As the world faces increased security challenges, West Virginia University aspires to raise awareness of human diversity and global security needs through a new collaborative graduate degree.
The WVU Department of History has partnered with Collegium Civitas in Warsaw, Poland to launch a new transatlantic Master of Arts in international history and security studies for fall 2018.
The program is designed as a dual-degree, two-year program consisting of 60 U.S. credit hours, or 120 European Credit Transfer and Accumulation System credits. Students earn half of these credits at WVU and the other half at Collegium Civitas. Following a successful completion of all requirements, including the thesis defense, graduates will receive two master’s degrees—one in history from WVU, and the other in international relations from Collegium Civitas.
“This exciting dual degree program represents a new phase in the Department's relationship with Collegium Civitas that will work to the mutual benefit of graduate students at both institutions,” said Joseph Hodge, chair of the WVU Department of History. “It will especially assist our recent efforts to provide diverse career options for advanced degree recipients.”
The partnering institutions have developed a unique joint curriculum that emphasizes interdisciplinary learning. At WVU, the curriculum is focused on the study of modern international history, with specialized focal areas in European, Latin American, Asian, African and U.S. diplomatic history, which familiarizes students more broadly with the historiographies that have defined the discipline in these areas. At Collegium Civitas, students will take courses primarily in international relations with emphasis on central and eastern Europe, the policies of the European Union and issues related to terrorism, energy security and sustainable development.
Both institutions also offer opportunities to explore subjects in other related disciplines, such as political science, geography, sociology and law.
“Students will acquire interdisciplinary knowledge beyond the specific disciplines of history and international relations, which will enable them to
comprehend and analyze issues beyond their immediate thematic, definitional or geographic contexts,” said Robert Blobaum, the Eberly Professor of History and coordinator of the transatlantic program. “Ultimately, the goal of the curriculum is to increase student understanding of human diversity and, by extension, to raise awareness of the common needs and desires of people for security, broadly defined, in a shrinking world.”
Students will be responsible for the regular tuition and fees at their home universities only and will be exempt from any additional payments while studying abroad at the host universities. To support their studies, students are eligible to compete for scholarships, fellowships, assistantships and internships at both their home and host institutions and for WVU-CC partnership funding under the European Union’s Erasmus Plus program to assist with travel and living expenses while abroad.

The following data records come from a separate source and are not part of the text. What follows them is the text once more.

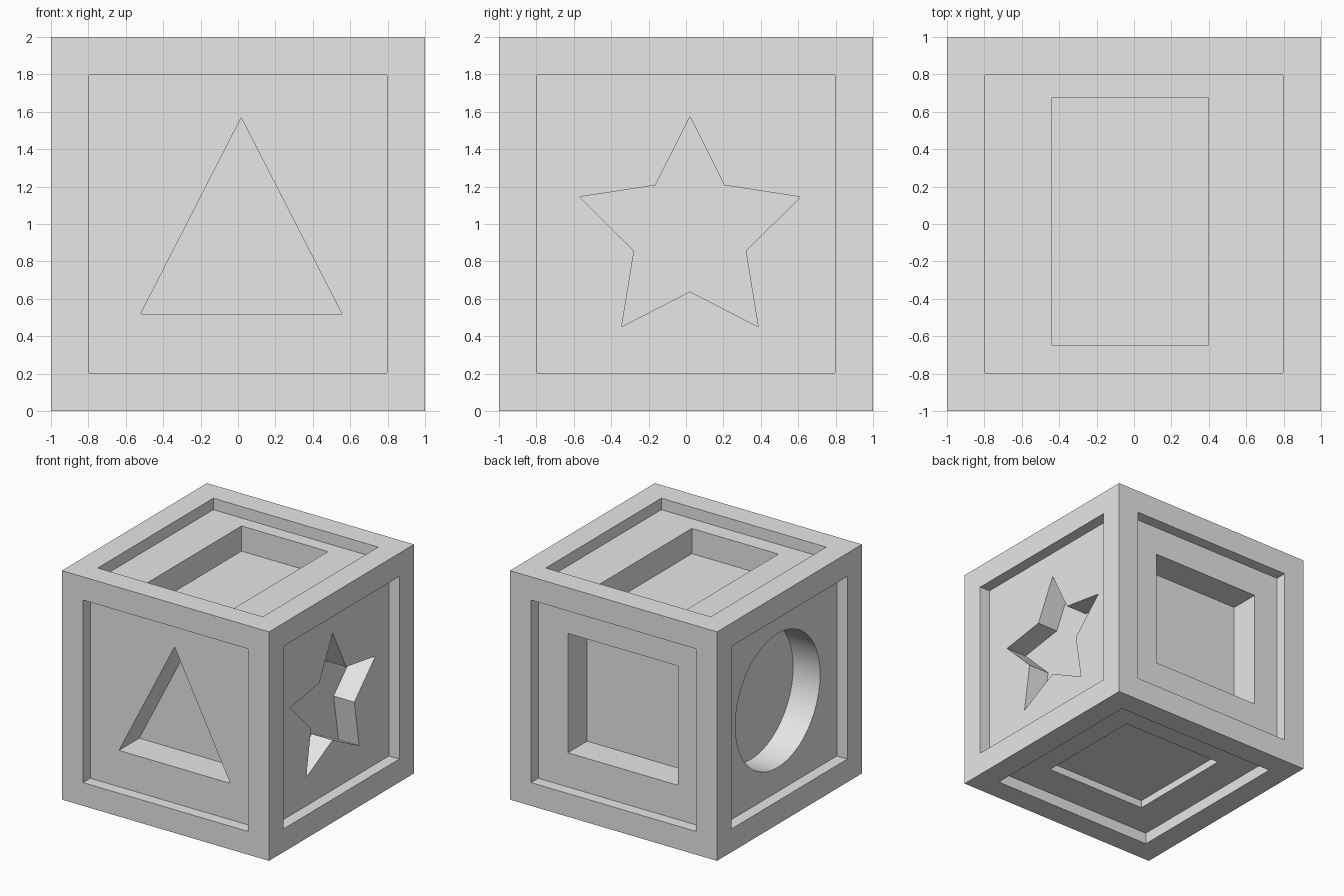
import bpy
import bmesh
from math import cos, sin, pi
from mathutils import Matrix, Vector

if "Cube" in bpy.data.objects:
    bpy.data.objects.remove(bpy.data.objects["Cube"])

HALF = 1.0      # half the block size
PANEL = 0.797   # half the recessed panel size
RECESS = 0.1    # panel depth

grey = bpy.data.materials.new("plain_grey")
grey.use_nodes = True
grey.diffuse_color = (0.8, 0.8, 0.8, 1)
grey.node_tree.nodes["Principled BSDF"].inputs["Base Color"].default_value = (0.8, 0.8, 0.8, 1)


def add_object(name, bm):
    mesh = bpy.data.meshes.new(name)
    bmesh.ops.recalc_face_normals(bm, faces=bm.faces)
    bm.to_mesh(mesh)
    bm.free()
    mesh.materials.append(grey)
    obj = bpy.data.objects.new(name, mesh)
    bpy.context.collection.objects.link(obj)
    return obj


def rectangle(cu, cv, hu, hv):
    return [(cu - hu, cv - hv), (cu + hu, cv - hv), (cu + hu, cv + hv), (cu - hu, cv + hv)]


def ring(cu, cv, radii, count):
    """Points round a centre, starting at the top; radii alternate."""
    return [(cu + radii[i % len(radii)] * sin(2 * pi * i / count),
             cv + radii[i % len(radii)] * cos(2 * pi * i / count)) for i in range(count)]


def carve(block, name, outline, right, up, depth):
    """Cut an outline into the side of the block spanned by right and up."""
    right, up = Vector(right), Vector(up)
    normal = right.cross(up)
    frame = Matrix((right, up, normal)).transposed()
    centre = Vector((0, 0, HALF))
    bm = bmesh.new()
    verts = [bm.verts.new(centre + frame @ Vector((u, v, HALF - depth))) for u, v in outline]
    base = bm.faces.new(verts)
    extruded = bmesh.ops.extrude_face_region(bm, geom=[base])["geom"]
    bmesh.ops.translate(bm, vec=normal * (depth + 0.1),
                        verts=[g for g in extruded if isinstance(g, bmesh.types.BMVert)])
    cutter = add_object(name, bm)
    cutter.hide_render = True
    mod = block.modifiers.new(name, "BOOLEAN")
    mod.operation = "DIFFERENCE"
    mod.solver = "EXACT"
    mod.object = cutter
    bpy.context.view_layer.objects.active = block
    bpy.ops.object.modifier_apply(modifier=mod.name)
    bpy.data.objects.remove(cutter)


# Solid block
bm = bmesh.new()
bmesh.ops.create_cube(bm, size=2 * HALF, matrix=Matrix.Translation((0, 0, HALF)))
block = add_object("shape_block", bm)

# Each side: name, right axis, up axis, shape outline, shape depth below the panel
X, Y, Z = (1, 0, 0), (0, 1, 0), (0, 0, 1)
NX, NY = (-1, 0, 0), (0, -1, 0)
sides = [
    ("front_triangle", X, Z, [(-0.52, -0.48), (0.555, -0.48), (0.017, 0.568)], 0.28),
    ("star", Y, Z, ring(0.021, -0.047, (0.621, 0.314), 10), 0.2),
    ("back_square", NX, Z, rectangle(0.022, 0.023, 0.533, 0.521), 0.265),
    ("circle", NY, Z, ring(-0.02, 0, (0.585,), 48), 0.26),
    ("top_rectangle", X, Y, rectangle(-0.021, 0.014, 0.418, 0.662), 0.22),
    ("bottom_square", X, NY, rectangle(0, 0, 0.495, 0.495), 0.067),
]
for name, right, up, outline, depth in sides:
    carve(block, name + "_panel", rectangle(0, 0, PANEL, PANEL), right, up, RECESS)
    carve(block, name, outline, right, up, RECESS + depth)

# Flat faces stay crisp, the round hole is smooth
bpy.ops.object.select_all(action="DESELECT")
block.select_set(True)
bpy.context.view_layer.objects.active = block
bpy.ops.object.shade_smooth_by_angle(angle=pi / 6)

WVU alumna Shea Lamanna (BA History, 2017), currently an AmeriCorps
VISTA for the Eberly College of Arts and Sciences, will begin the program this fall. Having already traveled to 21 countries by the age of 21, she looks forward to the opportunity study abroad again while continuing her research on immigration, refugee and citizenship policy in Europe.
“The program provides a truly exceptional opportunity to expand your worldview while working towards completion of two master’s degrees. I appreciate the opportunity this program gives students to become well rounded global citizens,” Lamanna said. “Studying abroad for a year would allow me to once again push myself out of my comfort zone, immerse myself in course content and learn about diplomatic history and international relations while becoming a more global citizen.”
To learn more about the program and apply, visit history.wvu.edu/students/graduate-students/transatlantic-dual-degree-master-of-arts-in-international-history-and-security-studies.